Although it pulses with great events—failed revolutions, catastrophic wars, and a global depression—The Age of Capital is most outstanding for its analyis of the trends that created the new order. With the sweep and sophistication that have made him one of our greatest historians, Hobsbawm indentifies this epoch's winners and losers, its institutions, ideologies, science, and religion.
About the Author
Born in 1917, Eric Hobsbawm was educated in Austria, Germany, and England. He was Emeritus Professor of history at Birbeck College, University of London, and Emeritus Universtiy Professor of politics and socity at the New School for Social Research. He is the author of more than fourteen books, including The Age of Revolution, The Age of Empire, The Age of Extremes, and The Jazz Scene. He died in 2012.
"Eric Hobsbawm is one of the few genuinely great historians of our century." —The New Republic
"Brilliant. . . . [This period] must be understood from a global perspective.

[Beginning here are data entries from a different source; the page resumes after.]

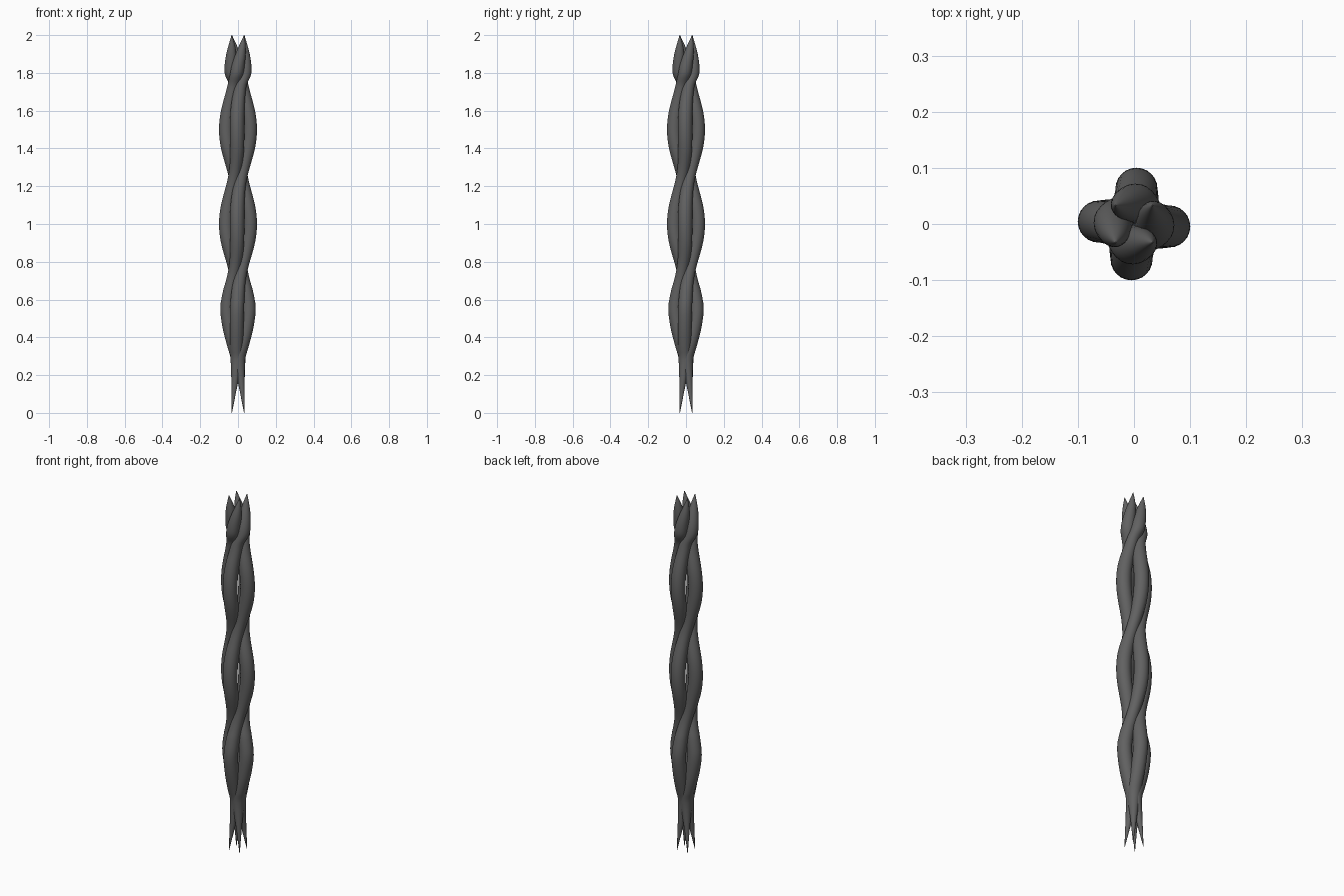
import bpy, math
from mathutils import Vector, Matrix

if "Cube" in bpy.data.objects:
    bpy.data.objects.remove(bpy.data.objects["Cube"])

SIDES = 24
AMP = .063      # how far the strand centre swings outward
RAD = .0375     # strand radius

# strand keys: height, x, y, radius - pointed bottom end, woven body, pointed top end
BOTTOM = [(0, .033, -.033, .001), (.16, .0175, -.0175, .0175), (.28, .005, -.006, .033),
          (.34, .018, -.008, .035), (.44, .043, -.007, .0365), (.55, .057, -.005, .037)]
TOP = [(1.79, -.008, -.034, .035), (1.84, .001, -.037, .034), (1.90, .014, -.035, .027),
       (1.95, .024, -.033, .016), (2.0, .033, -.033, .001)]


def body_keys():
    """Star-shaped weave: out to an axis, back to the core, out to the next axis."""
    keys = []
    swing = lambda v: AMP * math.copysign(abs(v) ** 3.4, v)
    lean = math.radians(-4)
    for i in range(23):
        z = .64 + i * .05
        a = math.pi * (z - .5)
        x, y = swing(math.cos(a)), swing(math.sin(a))
        keys.append((z, x * math.cos(lean) - y * math.sin(lean),
                     x * math.sin(lean) + y * math.cos(lean),
                     RAD - .006 * math.sin(2 * a) ** 4))
    return keys


def smooth_keys(keys, n=3):
    """Catmull-Rom interpolation of the strand keys."""
    k = [Vector(p) for p in keys]
    out = []
    for i in range(len(k) - 1):
        a, b, c, d = k[max(i - 1, 0)], k[i], k[i + 1], k[min(i + 2, len(k) - 1)]
        for j in range(n):
            t = j / n
            out.append(.5 * (2 * b + (c - a) * t + (2 * a - 5 * b + 4 * c - d) * t * t
                             + (3 * b - a - 3 * c + d) * t ** 3))
    return out + [k[-1]]


def strand_mesh():
    """One tapered tube with level rings following the keys."""
    verts, faces = [], []
    rows = smooth_keys(BOTTOM + body_keys() + TOP)
    for z, cx, cy, rad in rows:
        for s in range(SIDES):
            a = 2 * math.pi * s / SIDES
            verts.append((cx + rad * math.cos(a), cy + rad * math.sin(a), z))
    for r in range(len(rows) - 1):
        for s in range(SIDES):
            t = (s + 1) % SIDES
            faces.append((r * SIDES + s, r * SIDES + t, (r + 1) * SIDES + t, (r + 1) * SIDES + s))
    faces.append(tuple(reversed(range(SIDES))))
    faces.append(tuple(range(len(verts) - SIDES, len(verts))))
    me = bpy.data.meshes.new("strand")
    me.from_pydata(verts, [], faces)
    me.polygons.foreach_set("use_smooth", [len(f) == 4 for f in faces])
    return me


mat = bpy.data.materials.new("dark_grey")
mat.diffuse_color = (.12, .12, .12, 1)
mat.use_nodes = True
mat.node_tree.nodes["Principled BSDF"].inputs["Base Color"].default_value = mat.diffuse_color

# four identical strands, a quarter turn apart
mesh = strand_mesh()
mesh.materials.append(mat)
for q in range(4):
    ob = bpy.data.objects.new("braid_strand", mesh)
    ob.matrix_world = Matrix.Rotation(q * math.pi / 2, 4, 'Z')
    bpy.context.collection.objects.link(ob)
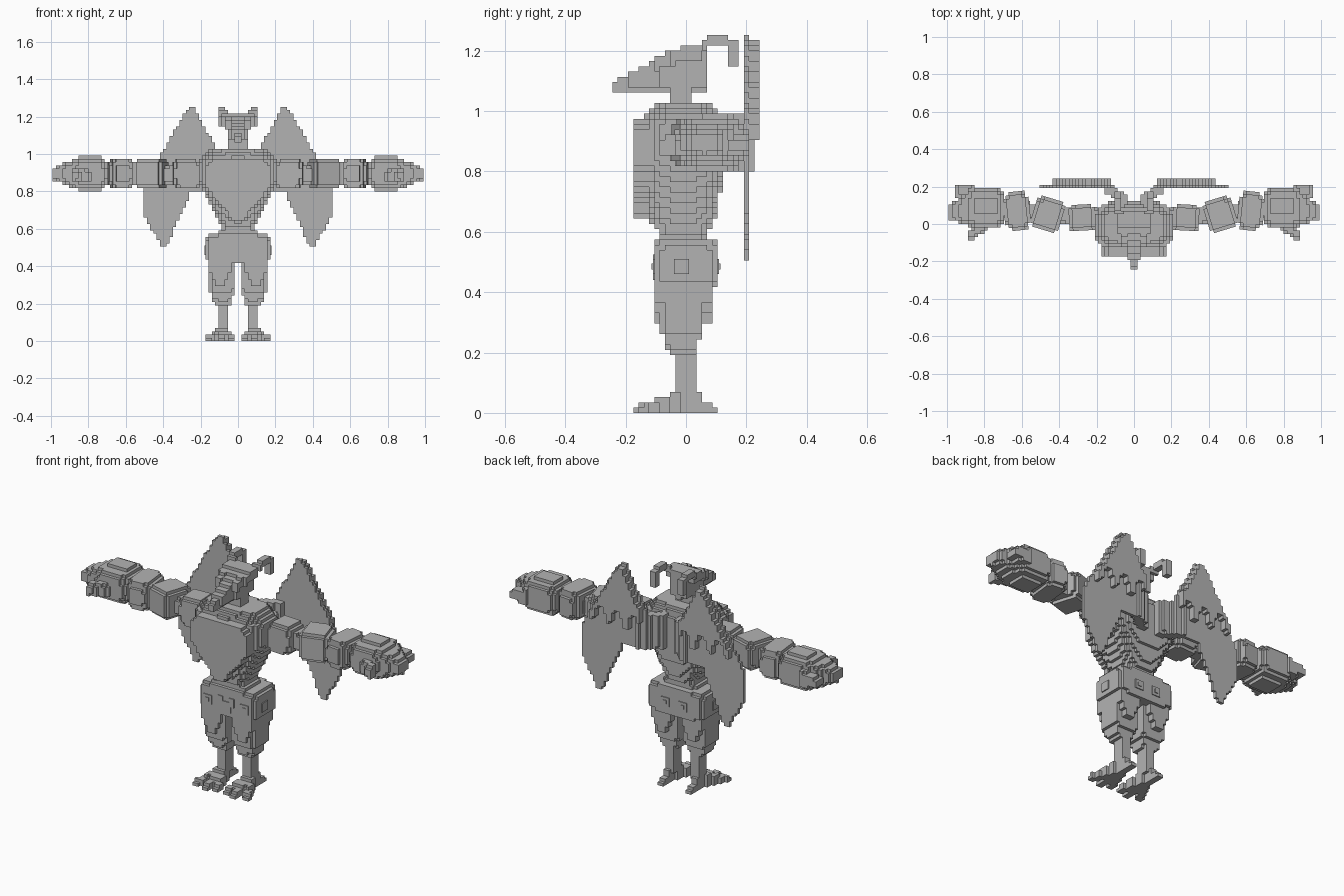
import bpy, bmesh, math
from mathutils import Matrix

cube = bpy.data.objects.get("Cube")
if cube:
    bpy.data.objects.remove(cube, do_unlink=True)

BLOCK = 0.0174  # edge of one block
X, Y, Z = range(3)

grey = bpy.data.materials.new("stone grey")
grey.use_nodes = True
grey.diffuse_color = (0.45, 0.45, 0.45, 1)
for node in grey.node_tree.nodes:
    if node.type == 'BSDF_PRINCIPLED':
        node.inputs["Base Color"].default_value = grey.diffuse_color


def ramp(value, low, high, start, end):
    """Straight change from start to end, held level outside low and high."""
    part = min(max((value - low) / (high - low), 0), 1)
    return start + (end - start) * part


def span(low, high):
    """Centre and half size of a range."""
    return (low + high) / 2, (high - low) / 2


def barrel(value, low, high, ends):
    """Full size in the middle, shrinking to a fraction at both ends."""
    middle, half = span(low, high)
    return ramp(abs(value - middle), half * .6, half, 1, ends)


def finish(name, bm, mirror):
    mesh = bpy.data.meshes.new(name)
    bm.to_mesh(mesh)
    bm.free()
    mesh.materials.append(grey)
    obj = bpy.data.objects.new(name, mesh)
    bpy.context.collection.objects.link(obj)
    if mirror:
        modifier = obj.modifiers.new("other side", 'MIRROR')
        modifier.use_mirror_merge = False


def fill(axis, start, end, section, power):
    """Block positions inside a form described slice by slice along an axis."""
    u, w = [a for a in range(3) if a != axis]
    cells = set()
    for s in range(round(start / BLOCK), round(end / BLOCK)):
        mid_u, half_u, mid_w, half_w = section((s + .5) * BLOCK)
        if min(half_u, half_w) <= 0:
            continue
        for i in range(math.floor((mid_u - half_u) / BLOCK), math.ceil((mid_u + half_u) / BLOCK)):
            for j in range(math.floor((mid_w - half_w) / BLOCK), math.ceil((mid_w + half_w) / BLOCK)):
                off_u = abs((i + .5) * BLOCK - mid_u) / half_u
                off_w = abs((j + .5) * BLOCK - mid_w) / half_w
                if off_u ** power + off_w ** power <= 1:
                    cell = [s] * 3
                    cell[u], cell[w] = i, j
                    cells.add(tuple(cell))
    return cells


def solid(name, axis, start, end, section, power=4, mirror=False, turn=0):
    """Build the outer faces of the blocks that fill a form."""
    cells = fill(axis, start, end, section, power)
    bm = bmesh.new()
    corners = {}
    for cell in cells:
        for normal in (X, Y, Z):
            for side in (0, 1):
                near = list(cell)
                near[normal] += side or -1
                if tuple(near) in cells:
                    continue
                ring = []
                for du, dw in ((0, 0), (1, 0), (1, 1), (0, 1)):
                    point = list(cell)
                    point[normal] += side
                    point[normal - 2] += du
                    point[normal - 1] += dw
                    key = tuple(point)
                    if key not in corners:
                        corners[key] = bm.verts.new([c * BLOCK for c in key])
                    ring.append(corners[key])
                bm.faces.new(ring if side else ring[::-1])
    if turn:
        middle = sum((v.co for v in bm.verts), bm.verts[:][0].co * 0) / len(bm.verts)
        bmesh.ops.rotate(bm, verts=bm.verts[:], cent=middle,
                         matrix=Matrix.Rotation(math.radians(turn), 3, 'Z'))
    finish(name, bm, mirror)


def plate(name, centre, size, mirror=False):
    bm = bmesh.new()
    bmesh.ops.create_cube(bm, size=1)
    bmesh.ops.scale(bm, vec=size, verts=bm.verts)
    bmesh.ops.translate(bm, vec=centre, verts=bm.verts)
    finish(name, bm, mirror)


# Torso, chest plate and neck
def torso(z):
    shoulder = ramp(z, .96, 1.02, 0, .05)
    width = ramp(z, .58, .86, .07, .21) - shoulder
    depth = ramp(z, .58, .62, .06, .1) + ramp(z, .62, .8, 0, .04) - shoulder
    return 0, width, -.01, depth


def chest(z):
    width = ramp(z, .65, .82, .03, .17) - ramp(z, .93, .97, 0, .04)
    return 0, width, *span(-.17, -.08)


solid("torso", Z, .58, 1.02, torso, power=3)
solid("chest_plate", Z, .65, .97, chest, power=20)
solid("neck", Z, 1, 1.1, lambda z: (0, .05, -.015, .04))


# Head with a long pointed beak, and hooked horns
def head(y):
    height = ramp(y, -.24, 0, .015, .075)
    return 0, ramp(y, -.24, 0, .018, .06), 1.07 + height, height


solid("head", Y, -.24, .07, head, power=5)
solid("brows", Y, -.1, .05, lambda y: (ramp(y, -.1, 0, .05, .07), .02,
                                       ramp(y, -.1, 0, 1.16, 1.19), .025), mirror=True)
solid("horns", Y, .03, .14, lambda y: (ramp(y, .03, .1, .07, .09), .018,
                                       ramp(y, .03, .1, 1.2, 1.24), .018), power=6, mirror=True)
solid("horn_hooks", Z, 1.14, 1.24, lambda z: (.09, .018, .15, .018), power=6, mirror=True)


# Wings: a thin membrane, a scalloped layer behind it, and a root at the back
def wing_top(x):
    return ramp(x, .1, .24, 1, 1.26) - ramp(x, .26, .51, 0, .43)


def membrane(x):
    bottom = .8 - ramp(x, .25, .38, 0, .29) + ramp(x, .41, .51, 0, .17)
    return *span(.185, .21), *span(bottom, wing_top(x))


def bones(x):
    bottom = .88 + .12 * abs(math.sin(x * 30))
    return *span(.21, .245), *span(bottom, wing_top(x) - .02)


solid("wing_membranes", X, .1, .51, membrane, power=20, mirror=True)
solid("wing_bones", X, .12, .46, bones, power=20, mirror=True)
solid("wing_roots", X, .03, .16, lambda x: (ramp(x, .03, .16, .12, .2), .03, .9, .1),
      power=6, mirror=True)

# Arms: barrel segments over a thinner core
solid("arm_cores", X, .19, .75, lambda x: (ramp(x, .2, .75, .03, .09), .045, .89, .05), mirror=True)
for name, start, end, middle, depth, turn in (
        ("upper_arms", .2, .35, .03, .07, -3),
        ("forearms", .38, .54, .05, .09, 17),
        ("cuffs", .56, .69, .07, .1, -6)):
    def segment(x):
        size = barrel(x, start, end, .7)
        return middle, depth * size, .895, .08 * size
    solid(name, X, start, end, segment, mirror=True, turn=turn)


# Hands tapering to a point, with a thumb and an outer finger
def hand(x):
    size = ramp(x, .7, .73, .7, 1) - ramp(x, .85, 1, 0, .7)
    return ramp(x, .85, 1, .09, .06), .11 * size, .895, .09 * size


solid("hands", X, .7, 1, hand, power=3, mirror=True)
solid("thumbs", X, .78, .88, lambda x: (ramp(x, .78, .88, 0, -.06), .03, .88, .035), mirror=True)
solid("fingers", X, .86, .96, lambda x: (.175, .03, .89, ramp(x, .86, .96, .05, .02)), mirror=True)


# Belt with buckle, studs and hanging panels
def belt(z):
    size = barrel(z, .42, .57, .9)
    return 0, .172 * size, 0, .105 * size


solid("belt", Z, .42, .57, belt, power=8)
solid("waist", Z, .56, .62, lambda z: (0, ramp(z, .56, .6, .14, .08), -.01, .075), power=8)
for name, x, y in (("front_stud", .115, -.105), ("back_stud", .055, .105)):
    plate(name + "s", (x, y, .485), (.05, .009, .05), mirror=True)
    plate(name + "_centres", (x, y * 1.04, .485), (.02, .009, .02), mirror=True)
plate("side_studs", (.175, -.015, .485), (.009, .05, .05), mirror=True)
plate("buckle", (0, -.105, .47), (.06, .009, .06))
plate("buckle_ears", (.035, -.105, .5), (.03, .009, .05), mirror=True)
for name, low, high in (("front_panels", -.1, -.07), ("back_panels", .05, .08)):
    solid(name, Z, .3, .44, lambda z: (.095, ramp(z, .3, .38, .02, .06), *span(low, high)),
          power=20, mirror=True)


# Legs
def thigh(z):
    size = ramp(z, .2, .28, .6, 1)
    return .084, .073 * size, -.013, .07 * size


solid("thighs", Z, .2, .44, thigh, power=6, mirror=True)
solid("shins", Z, .05, .22, lambda z: (.08, .02, 0, ramp(z, .05, .1, .05, .036)),
      power=6, mirror=True)

# Feet: three splayed toes and a rear spur
for name, tip, reach in (("inner_toes", .025, -.16), ("middle_toes", .09, -.18),
                         ("outer_toes", .16, -.16)):
    def toe(y):
        height = ramp(y, reach, 0, .01, .04)
        return ramp(y, reach, 0, tip, .083), .02, height, height
    solid(name, Y, reach, .03, toe, power=6, mirror=True)
solid("rear_spurs", Y, 0, .1, lambda y: (.083, .018, *span(0, ramp(y, 0, .1, .08, .02))),
      power=6, mirror=True)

Hobsbawm is at his best when he dissects the bourgeois culture of 'repectability.'" —The New York Times Book Review
"One of the great achievements of historical writing in recent decades." —The New York Review of Books